I’m not a big fan of figure skating and many events having names like slopestyle, mogul skiing, and half pipe seem more suitable programming for a niche cable channel supported by energy drink sponsorship. Even the grandeur of the traditional alpine events seems diluted and overextended. Will future games someday see a “Super-duper Giant Slalom” further diminish the achievements of previous triple crown alpine champions such as Jean-Claude Killy?
There was always something uniquely epic about the Winter Games. Before the days of ESPN round the clock sports programming, there were less TV channels and fewer alternative viewing choices.
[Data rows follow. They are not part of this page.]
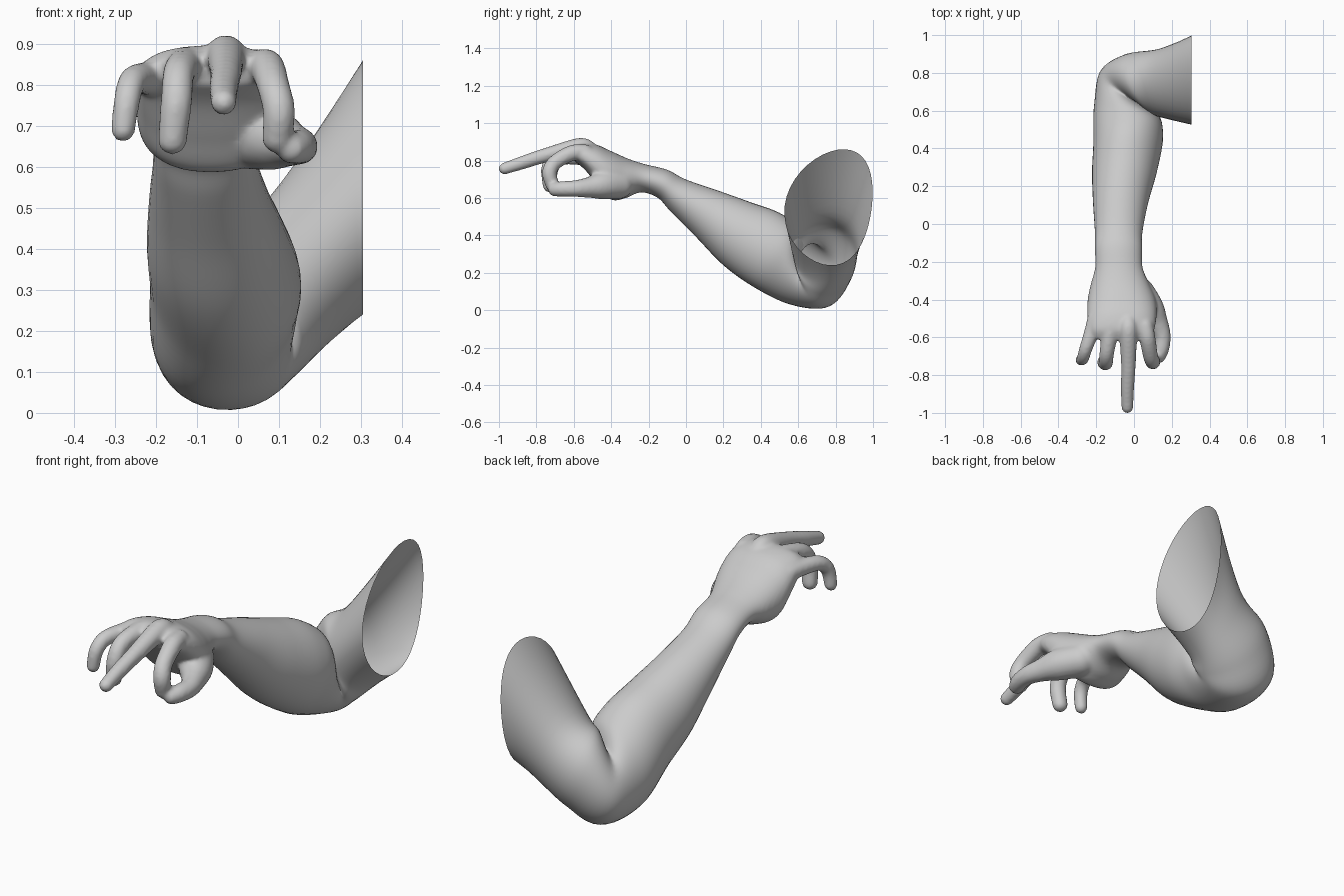
import bpy, bmesh, math
from mathutils import Vector as V

if "Cube" in bpy.data.objects:
    bpy.data.objects.remove(bpy.data.objects["Cube"])

SIDES = 40


def spline(pts, n):
    """Catmull-Rom through equal-length tuples, n steps per span."""
    pts = [tuple(p) for p in pts]
    ext = [pts[0]] + pts + [pts[-1]]
    out = []
    for i in range(len(pts) - 1):
        a, b, c, d = ext[i:i + 4]
        for k in range(n):
            t = k / n
            out.append(tuple(0.5 * (2 * q + (r - p) * t + (2 * p - 5 * q + 4 * r - s) * t * t
                                    + (3 * q - p - 3 * r + s) * t ** 3)
                             for p, q, r, s in zip(a, b, c, d)))
    return out + [pts[-1]]


def limb(yt, zt, yb, zb, xl, xr, power=2.0):
    """Ring from its top point, bottom point, left and right; starts at upper right."""
    c = ((xl + xr) / 2, (yt + yb) / 2, (zt + zb) / 2)
    a = V(((xr - xl) / 2, 0, 0))
    b = V((0, (yt - yb) / 2, (zt - zb) / 2))
    s = math.sqrt(0.5)
    return (*c, *((a + b) * s), *((b - a) * s), power, 0)


def loft(bm, rings, caps=False):
    """Skin superellipses given as centre + two half-axis vectors + power + backward bend."""
    rows = []
    for r in spline(rings, 7):
        c, a, b, n, bend = V(r[:3]), V(r[3:6]), V(r[6:9]), r[9], V((0, r[10], 0))
        row = []
        for k in range(SIDES):
            t = 2 * math.pi * k / SIDES
            u, v = abs(math.cos(t + math.pi / 4)), abs(math.sin(t + math.pi / 4))
            s = (u ** n + v ** n) ** (-1 / n)
            row.append(bm.verts.new(c + (a * math.cos(t) + b * math.sin(t)) * s
                                    + bend * math.sin(t) ** 2))
        rows.append(row)
    for p, q in zip(rows, rows[1:]):
        for k in range(SIDES):
            j = (k + 1) % SIDES
            bm.faces.new((p[k], p[j], q[j], q[k]))
    if caps:
        bm.faces.new(rows[0])
        bm.faces.new(rows[-1])


def finger(bm, path):
    """Overlapping balls along a path of (x, y, z, radius), fused by the remesh."""
    for x, y, z, r in spline(path, 12):
        res = bmesh.ops.create_icosphere(bm, subdivisions=3, radius=r)
        bmesh.ops.translate(bm, vec=(x, y, z), verts=res["verts"])


def trim(bm, y, front):
    """Cut away everything in front of (or behind) the plane at y."""
    bmesh.ops.bisect_plane(bm, geom=bm.verts[:] + bm.edges[:] + bm.faces[:],
                           plane_co=(0, y, 0), plane_no=(0, 1, 0),
                           clear_inner=front, clear_outer=not front)


def finish(bm, name):
    bmesh.ops.recalc_face_normals(bm, faces=bm.faces[:])
    for f in bm.faces:
        f.smooth = True
    me = bpy.data.meshes.new(name)
    bm.to_mesh(me)
    ob = bpy.data.objects.new(name, me)
    bpy.context.collection.objects.link(ob)
    return ob


# palm, from blunt end to wrist
palm = [limb(*r) for r in (
    (-.615, .87, -.60, .80, -.21, .085, 2.5),
    (-.56, .895, -.54, .75, -.24, .11, 2.4),
    (-.48, .885, -.47, .665, -.247, .12, 2.4),
    (-.40, .85, -.40, .59, -.245, .115, 2.3),
    (-.31, .81, -.32, .60, -.228, .08, 2.1))]
# forearm, wrist to below the elbow
forearm = [limb(*r) for r in (
    (-.22, .78, -.24, .63, -.205, .045),
    (-.10, .75, -.15, .60, -.207, .042),
    (.00, .698, -.08, .525, -.207, .045),
    (.18, .636, .05, .395, -.217, .075),
    (.35, .575, .20, .24, -.222, .12),
    (.50, .52, .36, .125, -.215, .152))]
# elbow fold and upper arm, ending in the open cut
upper = [
    (-.032, .575, .238, .125, 0, .17, -.13, .06, .11, 2, 0),
    (-.025, .703, .182, .075, -.08, .14, -.137, .07, .10, 2, 0),
    (.04, .74, .26, .03, -.14, .10, -.11, .075, .15, 2, 0),
    (.14, .745, .34, -.02, -.17, .05, -.06, .06, .18, 2, .015),
    (.305, .76, .55, 0, -.232, .01, 0, .04, .31, 2, .05)]

bm = bmesh.new()
loft(bm, palm[3:] + forearm + upper)
trim(bm, -.27, True)
finish(bm, "arm")
bm.free()

# hand: palm and fingers fused into one skin
bm = bmesh.new()
loft(bm, palm + forearm[:3], caps=True)
paths = {
    "index": ((.06, -.54, .845, .042), (.072, -.61, .84, .043), (.088, -.70, .79, .04),
              (.10, -.73, .735, .04), (.095, -.715, .67, .037)),
    "middle": ((-.03, -.52, .86, .045), (-.03, -.575, .872, .048), (-.03, -.76, .825, .039),
               (-.035, -.87, .79, .036), (-.035, -.97, .757, .032)),
    "ring": ((-.125, -.53, .845, .042), (-.13, -.59, .848, .043), (-.145, -.69, .825, .039),
             (-.15, -.735, .76, .039), (-.16, -.73, .665, .036)),
    "little": ((-.205, -.50, .81, .042), (-.22, -.56, .815, .041), (-.255, -.66, .81, .035),
               (-.27, -.71, .765, .033), (-.28, -.72, .69, .03)),
    "thumb": ((.03, -.36, .672, .078), (.08, -.44, .668, .076), (.12, -.51, .657, .057),
              (.15, -.59, .65, .045), (.145, -.66, .648, .042), (.13, -.70, .645, .038)),
}
for path in paths.values():
    finger(bm, path)
raw = finish(bm, "hand_blank")
bm.free()
m = raw.modifiers.new("fuse", "REMESH")
m.mode = "VOXEL"
m.voxel_size = .009
m = raw.modifiers.new("soften", "SMOOTH")
m.factor = .5
m.iterations = 8
dg = bpy.context.evaluated_depsgraph_get()
bm = bmesh.new()
bm.from_object(raw, dg)
trim(bm, -.245, False)
finish(bm, "hand")
bm.free()
bpy.data.objects.remove(raw)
Plus cold weather tends to keep people indoors more to watch TV. But compared to most American teams sports, and, more so than the Summer Games, the staging of the Winter Olympics play out mankind’s struggle to overcome the harsh but often beautiful realities of the natural world.
In the spring of 2000 I travleled to Scandinavia with an educational tour group. Part of the tour took us to Oslo, the capital city of Norway, a country where children learn to ski and ice skate almost as soon as they can walk and talk. Our group made a stop at the Holmenkollen ski jump facility and the site for the ski jump event at the 1952 Winter Games. I very recently learned that the original ski jump tower (pictured below) had been torn downed and replace by a new state-of-the-art facility and ski history museum. People of the Nordic countries regard cold weather athletic events with great pride and as something well beyond mere “games people play”. In fact history books celebrate the courage of Norwegian ski soldiers and their fierce resistance of the Nazi occupation of World War II.
The following spring our same tour group went to Greece and I was able to spend a few moments inside the stadium where the first modern Olympic Games took place. Perhaps organizers of future games should consider the idea of rotating the event among a semi-permanent route of Olympic Heritage Sites such as Athens, Oslo, Paris, Rome, etc. This might free the games from much corruptiion and political turmoil and restore honor to the original intent and traditions of the games. And the haphazard swapping in and out of so many events needs further scrutiny. How ridiculous would it be to eliminate wrestling from the Games and dismember another connection with the original ancient Greek competition?